**WHAT YOU WILL DO**
Give only the number of lines in the listing below where the string "Cube" occurs.

[[ DATA UNDER STUDY, beginning ]]

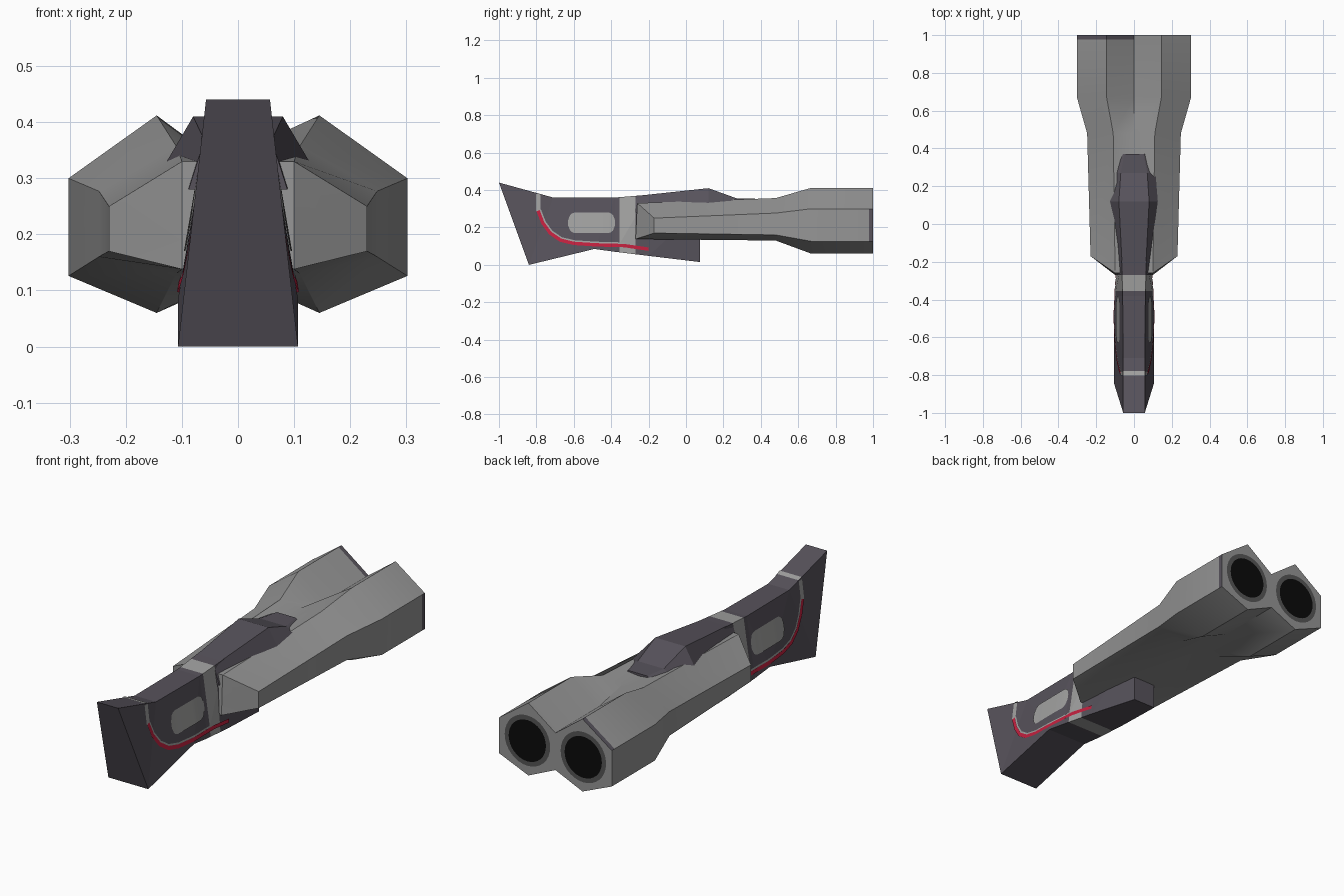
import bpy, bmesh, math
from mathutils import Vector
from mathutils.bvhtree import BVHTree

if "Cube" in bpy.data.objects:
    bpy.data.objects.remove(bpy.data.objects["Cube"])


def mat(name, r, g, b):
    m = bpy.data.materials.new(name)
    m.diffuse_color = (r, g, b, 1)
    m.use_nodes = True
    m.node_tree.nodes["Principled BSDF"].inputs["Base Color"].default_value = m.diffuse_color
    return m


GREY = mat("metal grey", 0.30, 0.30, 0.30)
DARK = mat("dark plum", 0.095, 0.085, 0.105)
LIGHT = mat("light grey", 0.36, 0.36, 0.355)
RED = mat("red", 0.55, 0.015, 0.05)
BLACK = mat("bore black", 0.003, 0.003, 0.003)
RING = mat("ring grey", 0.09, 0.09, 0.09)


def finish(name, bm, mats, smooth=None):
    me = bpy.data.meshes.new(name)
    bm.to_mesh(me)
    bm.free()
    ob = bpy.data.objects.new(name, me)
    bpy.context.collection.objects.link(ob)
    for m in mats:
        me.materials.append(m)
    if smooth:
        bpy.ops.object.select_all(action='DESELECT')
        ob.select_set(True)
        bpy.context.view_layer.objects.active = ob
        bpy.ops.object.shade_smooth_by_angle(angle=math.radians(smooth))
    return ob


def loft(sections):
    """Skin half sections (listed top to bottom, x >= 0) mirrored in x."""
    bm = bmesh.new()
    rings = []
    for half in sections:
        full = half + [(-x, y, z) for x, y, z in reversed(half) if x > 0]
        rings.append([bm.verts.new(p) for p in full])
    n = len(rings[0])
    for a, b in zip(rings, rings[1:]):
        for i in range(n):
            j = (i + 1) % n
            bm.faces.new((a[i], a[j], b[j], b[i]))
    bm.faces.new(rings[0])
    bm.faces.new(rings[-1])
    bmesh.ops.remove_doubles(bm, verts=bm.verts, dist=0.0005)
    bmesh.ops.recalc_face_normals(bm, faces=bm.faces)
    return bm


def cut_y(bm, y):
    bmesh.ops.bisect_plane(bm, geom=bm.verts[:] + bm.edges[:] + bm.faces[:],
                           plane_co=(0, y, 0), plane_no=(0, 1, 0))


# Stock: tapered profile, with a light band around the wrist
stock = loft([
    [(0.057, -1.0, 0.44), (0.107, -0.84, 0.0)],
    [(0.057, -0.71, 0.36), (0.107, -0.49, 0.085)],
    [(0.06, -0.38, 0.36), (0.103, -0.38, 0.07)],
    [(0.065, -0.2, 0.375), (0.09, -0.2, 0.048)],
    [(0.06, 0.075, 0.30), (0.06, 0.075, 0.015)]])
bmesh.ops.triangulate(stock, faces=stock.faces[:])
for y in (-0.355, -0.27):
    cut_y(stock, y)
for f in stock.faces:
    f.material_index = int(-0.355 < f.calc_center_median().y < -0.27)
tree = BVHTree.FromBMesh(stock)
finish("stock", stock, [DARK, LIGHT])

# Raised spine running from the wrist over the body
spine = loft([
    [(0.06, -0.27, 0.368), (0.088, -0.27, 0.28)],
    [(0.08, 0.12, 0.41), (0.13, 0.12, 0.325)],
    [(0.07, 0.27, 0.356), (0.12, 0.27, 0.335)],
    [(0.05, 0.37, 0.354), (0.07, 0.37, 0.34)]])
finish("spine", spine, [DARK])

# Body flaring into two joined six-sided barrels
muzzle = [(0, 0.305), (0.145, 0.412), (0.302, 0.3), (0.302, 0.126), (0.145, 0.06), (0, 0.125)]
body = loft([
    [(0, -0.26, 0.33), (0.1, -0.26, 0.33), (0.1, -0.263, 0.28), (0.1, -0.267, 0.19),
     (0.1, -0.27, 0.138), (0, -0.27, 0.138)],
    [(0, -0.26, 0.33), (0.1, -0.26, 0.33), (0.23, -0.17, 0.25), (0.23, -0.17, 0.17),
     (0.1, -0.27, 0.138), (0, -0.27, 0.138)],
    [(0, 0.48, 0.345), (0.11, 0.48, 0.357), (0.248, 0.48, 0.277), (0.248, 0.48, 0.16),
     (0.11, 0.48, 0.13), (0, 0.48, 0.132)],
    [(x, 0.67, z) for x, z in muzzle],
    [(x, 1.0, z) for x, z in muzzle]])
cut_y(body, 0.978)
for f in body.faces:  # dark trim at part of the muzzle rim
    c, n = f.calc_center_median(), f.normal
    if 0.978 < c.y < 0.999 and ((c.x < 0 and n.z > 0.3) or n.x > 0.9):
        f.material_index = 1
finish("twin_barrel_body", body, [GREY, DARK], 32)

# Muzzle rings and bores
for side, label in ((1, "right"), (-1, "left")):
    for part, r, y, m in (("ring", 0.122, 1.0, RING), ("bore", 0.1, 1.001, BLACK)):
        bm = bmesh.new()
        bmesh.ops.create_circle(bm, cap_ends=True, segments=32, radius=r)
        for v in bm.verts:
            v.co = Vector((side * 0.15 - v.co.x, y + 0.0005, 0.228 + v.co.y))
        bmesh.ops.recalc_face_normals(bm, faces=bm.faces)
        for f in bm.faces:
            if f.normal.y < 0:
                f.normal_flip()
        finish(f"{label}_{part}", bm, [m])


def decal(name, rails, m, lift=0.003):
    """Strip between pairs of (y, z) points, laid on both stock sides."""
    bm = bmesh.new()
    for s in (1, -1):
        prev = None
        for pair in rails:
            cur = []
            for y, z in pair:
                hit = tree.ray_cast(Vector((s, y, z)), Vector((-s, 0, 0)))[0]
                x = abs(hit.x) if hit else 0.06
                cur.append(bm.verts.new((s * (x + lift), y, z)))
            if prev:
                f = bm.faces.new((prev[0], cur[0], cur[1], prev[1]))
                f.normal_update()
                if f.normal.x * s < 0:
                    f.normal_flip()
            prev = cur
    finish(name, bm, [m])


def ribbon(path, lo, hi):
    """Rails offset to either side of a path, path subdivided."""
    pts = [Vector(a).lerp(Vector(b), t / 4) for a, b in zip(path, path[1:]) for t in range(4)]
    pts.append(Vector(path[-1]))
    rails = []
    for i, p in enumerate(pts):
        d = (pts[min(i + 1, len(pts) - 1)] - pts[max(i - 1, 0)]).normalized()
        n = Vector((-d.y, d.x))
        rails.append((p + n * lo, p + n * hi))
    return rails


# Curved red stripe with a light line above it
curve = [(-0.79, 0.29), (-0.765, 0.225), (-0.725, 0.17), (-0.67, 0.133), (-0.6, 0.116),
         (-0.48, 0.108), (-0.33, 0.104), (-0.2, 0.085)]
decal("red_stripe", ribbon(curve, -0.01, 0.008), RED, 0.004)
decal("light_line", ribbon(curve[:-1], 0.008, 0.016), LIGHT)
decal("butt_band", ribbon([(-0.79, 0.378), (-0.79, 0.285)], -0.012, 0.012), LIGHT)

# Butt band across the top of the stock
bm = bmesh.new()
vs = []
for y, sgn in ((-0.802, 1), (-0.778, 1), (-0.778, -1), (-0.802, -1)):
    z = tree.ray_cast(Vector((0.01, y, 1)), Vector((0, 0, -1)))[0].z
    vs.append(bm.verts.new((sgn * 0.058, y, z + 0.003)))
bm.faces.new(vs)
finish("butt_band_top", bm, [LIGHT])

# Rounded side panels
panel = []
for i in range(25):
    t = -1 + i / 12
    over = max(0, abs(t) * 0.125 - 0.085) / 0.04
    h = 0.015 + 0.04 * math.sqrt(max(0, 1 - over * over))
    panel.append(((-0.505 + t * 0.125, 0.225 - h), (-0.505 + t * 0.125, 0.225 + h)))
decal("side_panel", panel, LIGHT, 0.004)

[[ DATA UNDER STUDY, end ]]

**RESPONSE TO THIS EXERCISE**
2